RELEASE ARM Keep steady backward pressure with this arm until the arrow goes off. Think of it as pulling your bow apart.
BOW ARM A weak or tight bow arm causes most misses. You need to apply steady forward pressure here, right into the target.
STABILIZER Adding a stabilizer is the easiest way to steady your bow and improve your shooting. Don’t skimp on weight.
STANCE Keep your feet lined up perpendicular to the target, which is the easiest way to keep the same stance for each shot.
Don’t start and stop. Commit to a good follow-through, and the release will occur naturally.
• Keep your wrist “low,” as in fully flexed backward, with the bow grip contacting your hand at the heel of your palm. A bone there gives you solid contact. Your fingers should be relaxed. If you’re holding the bow correctly, at full draw your knuckles will line up at a 45-degree angle, halfway between 7 and 8 on an imaginary clockface.
THE REGIMEN (30 DAYS TO BETTER BOW SHOOTING)
ALL OF WUNDERLE’S STUDENTS spend endless hours shooting “blank bale,” that is, shooting at a target butt with no target face, from 10 to 15 feet.

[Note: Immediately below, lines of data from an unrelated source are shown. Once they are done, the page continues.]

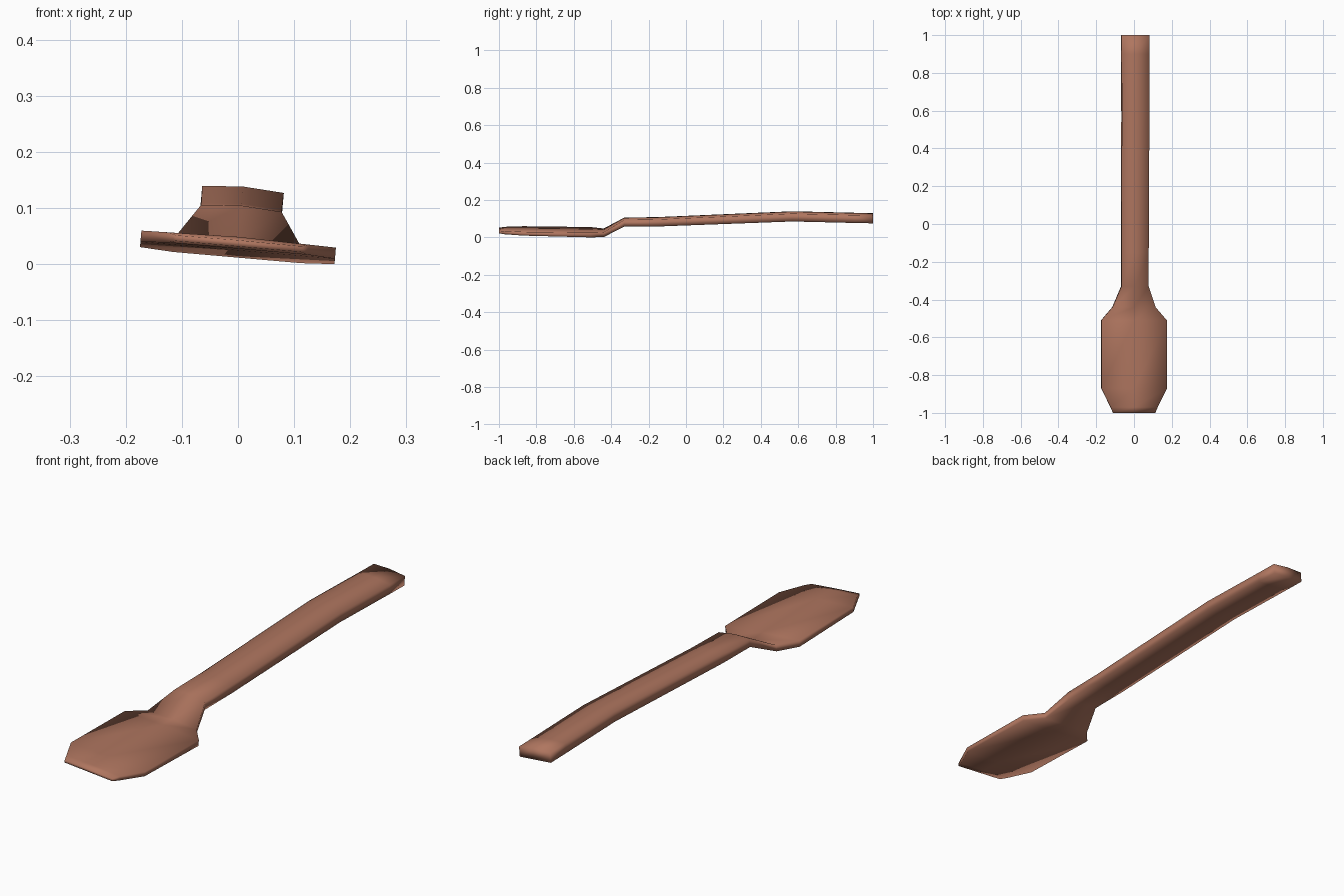
import bpy, bmesh, math
from mathutils import Matrix

cube = bpy.data.objects.get("Cube")
if cube:
    bpy.data.objects.remove(cube, do_unlink=True)

wood = bpy.data.materials.new("reddish_brown_wood")
COLOR = (0.43, 0.18, 0.115, 1)
wood.diffuse_color = COLOR
wood.use_nodes = True
wood.node_tree.nodes["Principled BSDF"].inputs["Base Color"].default_value = COLOR

# Sections along the length: y, half width, middle height, edge thickness, crown
SECTIONS = [
    (-1.00, 0.112, 0.040, 0.010, 0.001),   # blade tip
    (-0.97, 0.125, 0.040, 0.018, 0.003),
    (-0.87, 0.174, 0.038, 0.020, 0.004),   # blade body
    (-0.51, 0.174, 0.031, 0.025, 0.004),
    (-0.44, 0.114, 0.028, 0.026, 0.003),   # neck
    (-0.33, 0.072, 0.085, 0.036, 0.005),
    (-0.15, 0.072, 0.087, 0.038, 0.005),   # handle
    (0.57, 0.073, 0.116, 0.042, 0.005),
    (0.90, 0.073, 0.108, 0.042, 0.005),
    (1.00, 0.073, 0.106, 0.042, 0.005),
]


def ring(bm, y, half, mid, thick, crown):
    """One six-sided section with a gently crowned top."""
    top, low = mid + thick / 2, mid - thick / 2
    points = [(-half, top), (0, top + crown), (half, top),
              (half, low), (0, low), (-half, low)]
    return [bm.verts.new((x, y, z)) for x, z in points]


# Paddle lofted through its sections
bm = bmesh.new()
rings = [ring(bm, *s) for s in SECTIONS]
for a, b in zip(rings, rings[1:]):
    for i in range(6):
        j = (i + 1) % 6
        bm.faces.new((a[i], a[j], b[j], b[i]))
for end in (rings[0], rings[-1]):
    bm.faces.new((end[0], end[1], end[4], end[5]))
    bm.faces.new((end[1], end[2], end[3], end[4]))

# Slight sideways lean, then rest it on the floor
bmesh.ops.transform(bm, matrix=Matrix.Rotation(math.radians(5), 4, "Y"), verts=bm.verts)
lowest = min(v.co.z for v in bm.verts)
bmesh.ops.translate(bm, vec=(-0.003, 0, -lowest), verts=bm.verts)
bmesh.ops.recalc_face_normals(bm, faces=bm.faces)
for f in bm.faces:
    f.smooth = True

mesh = bpy.data.meshes.new("paddle")
bm.to_mesh(mesh)
bm.free()
mesh.materials.append(wood)
bpy.context.collection.objects.link(bpy.data.objects.new("paddle", mesh))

And the world champions are the ones who spend the most time doing it. “I bet most of your readers won’t do this,” he says. “Just like most target archers won’t. ‘It’s too boring,’ they say. And my answer is, ‘Fine, then you’ll be the same guys who never have to worry about getting bored picking up trophies.'” Here’s his suggested routine to get yourself ready for the season: –BILL HEAVEY
Take five or six arrows. Set up your target at a distance of 10 to 15 feet at chest level. For 30 minutes, shoot blank bale exclusively, focusing on form: Draw, and let the pin float and settle. Then pull the bow apart with steady forward pressure from the bow arm and steady rearward pressure. Do not aim. Your goal is consistency. You want each shot to feel like the one before and the one to come. If you can safely shoot with your eyes closed, try it. It helps some guys feel the shot better.
Shoot blank bale for the first 10 minutes. For the next 20 minutes, alternate every other shot between shooting at the blank bale and shooting at a dot or other small target. Talk to yourself, stating your intentions: Draw, float the pin until it settles, then pull it apart. Even when you’re shooting the target, do not aim. If you’re in good form, the pin will find the target. Judge your success by how good your form is. Strive for awareness of the forward and backward pressure with your two arms.
Continue to shoot blank bale for the first 10 minutes. Spend the remaining 20 shooting at the target. As long as you’re shooting smoothly, stay on the target. You should be settling into a rhythm where the time it takes for the arrow to go off once you begin the shot process–that is, once the pin has settled and you’ve begun to pull the bow apart–is within a second or so each time. If you find yourself aiming, go back and shoot a couple of shots at the blank bale.